→ Problem details: Write down, unchanged, the entries from the first line through the line holding "p, q = rings[i], rings[(i". Include no other line.

Records drawn from a dataset:
········

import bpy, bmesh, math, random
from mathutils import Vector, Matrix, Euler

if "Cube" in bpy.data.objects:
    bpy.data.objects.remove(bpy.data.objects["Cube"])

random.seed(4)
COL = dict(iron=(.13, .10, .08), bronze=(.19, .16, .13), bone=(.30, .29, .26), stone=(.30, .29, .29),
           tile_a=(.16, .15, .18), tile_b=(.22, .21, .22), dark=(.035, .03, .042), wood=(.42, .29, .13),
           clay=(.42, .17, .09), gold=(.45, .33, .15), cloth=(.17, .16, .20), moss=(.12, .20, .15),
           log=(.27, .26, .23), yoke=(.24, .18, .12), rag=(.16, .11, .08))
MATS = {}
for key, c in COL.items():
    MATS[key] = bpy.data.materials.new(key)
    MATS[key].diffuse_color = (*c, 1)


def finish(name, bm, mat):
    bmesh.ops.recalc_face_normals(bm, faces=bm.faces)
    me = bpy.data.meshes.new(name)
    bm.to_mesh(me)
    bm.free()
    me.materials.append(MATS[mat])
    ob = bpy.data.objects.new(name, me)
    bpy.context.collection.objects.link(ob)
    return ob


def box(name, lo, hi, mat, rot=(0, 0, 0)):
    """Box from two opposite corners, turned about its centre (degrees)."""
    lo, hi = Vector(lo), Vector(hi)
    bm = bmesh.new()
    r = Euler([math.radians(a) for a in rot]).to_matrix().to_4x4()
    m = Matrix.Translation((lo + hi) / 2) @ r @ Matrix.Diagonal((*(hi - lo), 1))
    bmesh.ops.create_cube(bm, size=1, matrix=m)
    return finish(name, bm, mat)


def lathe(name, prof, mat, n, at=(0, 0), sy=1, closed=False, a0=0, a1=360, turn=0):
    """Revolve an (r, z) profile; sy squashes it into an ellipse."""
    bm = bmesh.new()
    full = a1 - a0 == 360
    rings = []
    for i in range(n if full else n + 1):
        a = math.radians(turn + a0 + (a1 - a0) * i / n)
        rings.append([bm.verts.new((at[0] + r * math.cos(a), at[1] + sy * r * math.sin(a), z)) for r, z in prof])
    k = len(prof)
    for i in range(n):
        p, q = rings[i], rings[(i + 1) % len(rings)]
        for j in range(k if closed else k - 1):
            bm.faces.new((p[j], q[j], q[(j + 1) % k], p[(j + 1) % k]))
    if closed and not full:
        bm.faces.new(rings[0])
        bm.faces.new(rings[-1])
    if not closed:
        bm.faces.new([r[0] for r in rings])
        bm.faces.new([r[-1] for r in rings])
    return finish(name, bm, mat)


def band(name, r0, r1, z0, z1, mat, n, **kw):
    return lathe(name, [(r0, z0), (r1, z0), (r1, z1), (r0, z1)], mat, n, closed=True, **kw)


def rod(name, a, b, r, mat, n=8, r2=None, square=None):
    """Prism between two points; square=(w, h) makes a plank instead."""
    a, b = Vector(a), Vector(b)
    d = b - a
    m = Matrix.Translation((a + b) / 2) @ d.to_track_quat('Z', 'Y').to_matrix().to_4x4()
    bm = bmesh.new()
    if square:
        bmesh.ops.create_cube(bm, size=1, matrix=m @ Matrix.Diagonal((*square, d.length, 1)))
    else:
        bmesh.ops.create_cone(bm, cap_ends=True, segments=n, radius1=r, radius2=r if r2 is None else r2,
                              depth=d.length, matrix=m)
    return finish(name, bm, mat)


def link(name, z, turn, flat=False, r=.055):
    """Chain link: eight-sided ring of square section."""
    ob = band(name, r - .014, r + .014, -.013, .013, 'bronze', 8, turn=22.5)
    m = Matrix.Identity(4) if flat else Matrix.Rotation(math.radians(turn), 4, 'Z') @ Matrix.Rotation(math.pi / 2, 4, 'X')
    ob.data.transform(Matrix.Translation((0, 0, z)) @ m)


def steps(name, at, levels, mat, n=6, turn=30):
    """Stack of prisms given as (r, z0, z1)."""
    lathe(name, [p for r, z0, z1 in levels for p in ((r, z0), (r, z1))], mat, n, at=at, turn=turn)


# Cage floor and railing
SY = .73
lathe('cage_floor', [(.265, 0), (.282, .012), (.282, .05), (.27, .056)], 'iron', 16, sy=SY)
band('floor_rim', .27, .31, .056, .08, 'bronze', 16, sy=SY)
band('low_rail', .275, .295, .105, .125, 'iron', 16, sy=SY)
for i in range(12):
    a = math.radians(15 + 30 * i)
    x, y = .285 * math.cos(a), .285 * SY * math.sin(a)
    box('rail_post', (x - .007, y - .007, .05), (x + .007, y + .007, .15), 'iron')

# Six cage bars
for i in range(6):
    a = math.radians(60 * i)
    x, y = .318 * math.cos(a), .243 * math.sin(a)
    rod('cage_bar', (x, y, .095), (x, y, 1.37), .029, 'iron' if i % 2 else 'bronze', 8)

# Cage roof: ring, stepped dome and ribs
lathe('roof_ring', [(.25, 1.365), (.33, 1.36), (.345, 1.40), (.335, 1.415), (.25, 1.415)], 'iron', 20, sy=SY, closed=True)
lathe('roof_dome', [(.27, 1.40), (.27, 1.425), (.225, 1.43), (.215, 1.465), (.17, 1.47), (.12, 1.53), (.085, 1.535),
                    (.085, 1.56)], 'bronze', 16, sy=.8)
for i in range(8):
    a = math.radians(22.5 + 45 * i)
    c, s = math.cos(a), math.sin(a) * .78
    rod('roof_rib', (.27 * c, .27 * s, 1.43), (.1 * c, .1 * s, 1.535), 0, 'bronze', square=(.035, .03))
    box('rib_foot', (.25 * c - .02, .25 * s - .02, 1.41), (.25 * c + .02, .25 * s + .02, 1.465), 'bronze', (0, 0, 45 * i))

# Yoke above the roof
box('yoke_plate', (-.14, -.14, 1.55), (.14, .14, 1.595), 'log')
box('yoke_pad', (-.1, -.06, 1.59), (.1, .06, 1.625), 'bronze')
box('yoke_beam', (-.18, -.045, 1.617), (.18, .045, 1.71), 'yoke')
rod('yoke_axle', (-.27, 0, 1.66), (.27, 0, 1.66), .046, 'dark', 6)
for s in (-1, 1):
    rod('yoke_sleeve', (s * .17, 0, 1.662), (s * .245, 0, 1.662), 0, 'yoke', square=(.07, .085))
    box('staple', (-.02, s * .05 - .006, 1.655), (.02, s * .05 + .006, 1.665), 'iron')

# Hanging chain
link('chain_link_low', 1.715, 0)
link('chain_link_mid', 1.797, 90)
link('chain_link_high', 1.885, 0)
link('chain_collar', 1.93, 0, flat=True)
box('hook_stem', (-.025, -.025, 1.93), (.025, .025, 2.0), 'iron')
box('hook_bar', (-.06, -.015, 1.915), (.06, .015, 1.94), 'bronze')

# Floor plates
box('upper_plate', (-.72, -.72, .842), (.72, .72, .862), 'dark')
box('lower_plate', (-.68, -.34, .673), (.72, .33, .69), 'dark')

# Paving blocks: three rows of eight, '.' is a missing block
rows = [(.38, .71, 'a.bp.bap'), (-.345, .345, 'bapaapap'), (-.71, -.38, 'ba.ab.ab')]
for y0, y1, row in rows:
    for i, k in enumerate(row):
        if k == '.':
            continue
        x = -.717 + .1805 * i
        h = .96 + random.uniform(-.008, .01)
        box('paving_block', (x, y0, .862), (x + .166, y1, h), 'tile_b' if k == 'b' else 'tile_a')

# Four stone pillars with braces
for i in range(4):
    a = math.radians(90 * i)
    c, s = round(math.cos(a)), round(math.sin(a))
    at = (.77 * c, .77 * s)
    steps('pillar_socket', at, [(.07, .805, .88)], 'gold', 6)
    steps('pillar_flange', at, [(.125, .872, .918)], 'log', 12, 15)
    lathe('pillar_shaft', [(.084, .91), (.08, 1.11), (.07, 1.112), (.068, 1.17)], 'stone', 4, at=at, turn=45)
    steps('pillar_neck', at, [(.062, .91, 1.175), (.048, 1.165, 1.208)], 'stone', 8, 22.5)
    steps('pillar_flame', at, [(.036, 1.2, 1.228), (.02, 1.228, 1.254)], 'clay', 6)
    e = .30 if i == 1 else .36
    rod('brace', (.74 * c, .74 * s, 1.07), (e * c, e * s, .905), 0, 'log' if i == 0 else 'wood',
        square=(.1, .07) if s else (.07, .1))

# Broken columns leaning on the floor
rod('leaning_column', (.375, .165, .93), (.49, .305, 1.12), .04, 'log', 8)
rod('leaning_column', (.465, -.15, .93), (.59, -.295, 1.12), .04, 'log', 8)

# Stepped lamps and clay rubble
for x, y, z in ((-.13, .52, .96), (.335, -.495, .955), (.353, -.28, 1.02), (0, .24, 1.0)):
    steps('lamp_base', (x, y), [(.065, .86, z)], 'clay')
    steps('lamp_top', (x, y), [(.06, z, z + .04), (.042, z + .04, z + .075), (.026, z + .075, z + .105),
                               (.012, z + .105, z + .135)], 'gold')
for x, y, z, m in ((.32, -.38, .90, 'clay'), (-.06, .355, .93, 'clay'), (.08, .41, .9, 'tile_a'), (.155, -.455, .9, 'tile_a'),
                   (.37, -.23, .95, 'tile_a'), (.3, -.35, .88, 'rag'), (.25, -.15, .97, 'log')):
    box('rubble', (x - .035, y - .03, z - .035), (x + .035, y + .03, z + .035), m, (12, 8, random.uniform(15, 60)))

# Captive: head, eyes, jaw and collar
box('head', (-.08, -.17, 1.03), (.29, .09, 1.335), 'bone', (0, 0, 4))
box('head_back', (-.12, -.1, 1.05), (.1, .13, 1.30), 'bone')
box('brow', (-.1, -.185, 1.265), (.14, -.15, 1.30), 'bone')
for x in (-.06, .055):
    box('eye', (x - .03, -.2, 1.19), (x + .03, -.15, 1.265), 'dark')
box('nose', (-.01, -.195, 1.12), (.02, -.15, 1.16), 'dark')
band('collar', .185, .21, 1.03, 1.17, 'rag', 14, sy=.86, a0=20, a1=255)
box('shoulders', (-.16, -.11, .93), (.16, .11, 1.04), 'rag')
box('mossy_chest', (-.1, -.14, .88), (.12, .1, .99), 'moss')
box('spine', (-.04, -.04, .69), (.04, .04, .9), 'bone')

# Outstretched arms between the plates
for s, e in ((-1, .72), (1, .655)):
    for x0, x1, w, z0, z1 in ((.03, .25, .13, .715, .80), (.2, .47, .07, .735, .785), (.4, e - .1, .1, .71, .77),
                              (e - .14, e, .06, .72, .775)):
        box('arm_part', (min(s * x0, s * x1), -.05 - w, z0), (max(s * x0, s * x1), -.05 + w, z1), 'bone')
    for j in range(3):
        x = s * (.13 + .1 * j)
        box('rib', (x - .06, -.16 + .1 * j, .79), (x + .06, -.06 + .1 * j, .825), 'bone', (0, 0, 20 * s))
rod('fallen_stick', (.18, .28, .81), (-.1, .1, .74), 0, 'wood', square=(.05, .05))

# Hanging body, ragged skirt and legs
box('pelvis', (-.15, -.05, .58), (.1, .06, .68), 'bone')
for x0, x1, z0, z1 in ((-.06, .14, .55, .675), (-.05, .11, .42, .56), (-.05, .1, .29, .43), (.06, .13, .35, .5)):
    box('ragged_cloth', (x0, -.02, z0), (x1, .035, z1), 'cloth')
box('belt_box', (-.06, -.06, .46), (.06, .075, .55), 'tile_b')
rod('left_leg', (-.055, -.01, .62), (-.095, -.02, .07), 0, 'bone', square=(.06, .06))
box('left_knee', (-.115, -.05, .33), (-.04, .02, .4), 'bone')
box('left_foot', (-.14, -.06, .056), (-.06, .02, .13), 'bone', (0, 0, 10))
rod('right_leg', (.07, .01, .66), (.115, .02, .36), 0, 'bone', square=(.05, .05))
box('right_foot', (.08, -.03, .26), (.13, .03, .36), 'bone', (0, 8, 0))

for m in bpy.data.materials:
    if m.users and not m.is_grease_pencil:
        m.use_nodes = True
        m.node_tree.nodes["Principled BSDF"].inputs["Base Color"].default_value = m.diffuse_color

········

→ Result:
import bpy, bmesh, math, random
from mathutils import Vector, Matrix, Euler

if "Cube" in bpy.data.objects:
    bpy.data.objects.remove(bpy.data.objects["Cube"])

random.seed(4)
COL = dict(iron=(.13, .10, .08), bronze=(.19, .16, .13), bone=(.30, .29, .26), stone=(.30, .29, .29),
           tile_a=(.16, .15, .18), tile_b=(.22, .21, .22), dark=(.035, .03, .042), wood=(.42, .29, .13),
           clay=(.42, .17, .09), gold=(.45, .33, .15), cloth=(.17, .16, .20), moss=(.12, .20, .15),
           log=(.27, .26, .23), yoke=(.24, .18, .12), rag=(.16, .11, .08))
MATS = {}
for key, c in COL.items():
    MATS[key] = bpy.data.materials.new(key)
    MATS[key].diffuse_color = (*c, 1)


def finish(name, bm, mat):
    bmesh.ops.recalc_face_normals(bm, faces=bm.faces)
    me = bpy.data.meshes.new(name)
    bm.to_mesh(me)
    bm.free()
    me.materials.append(MATS[mat])
    ob = bpy.data.objects.new(name, me)
    bpy.context.collection.objects.link(ob)
    return ob


def box(name, lo, hi, mat, rot=(0, 0, 0)):
    """Box from two opposite corners, turned about its centre (degrees)."""
    lo, hi = Vector(lo), Vector(hi)
    bm = bmesh.new()
    r = Euler([math.radians(a) for a in rot]).to_matrix().to_4x4()
    m = Matrix.Translation((lo + hi) / 2) @ r @ Matrix.Diagonal((*(hi - lo), 1))
    bmesh.ops.create_cube(bm, size=1, matrix=m)
    return finish(name, bm, mat)


def lathe(name, prof, mat, n, at=(0, 0), sy=1, closed=False, a0=0, a1=360, turn=0):
    """Revolve an (r, z) profile; sy squashes it into an ellipse."""
    bm = bmesh.new()
    full = a1 - a0 == 360
    rings = []
    for i in range(n if full else n + 1):
        a = math.radians(turn + a0 + (a1 - a0) * i / n)
        rings.append([bm.verts.new((at[0] + r * math.cos(a), at[1] + sy * r * math.sin(a), z)) for r, z in prof])
    k = len(prof)
    for i in range(n):
        p, q = rings[i], rings[(i + 1) % len(rings)]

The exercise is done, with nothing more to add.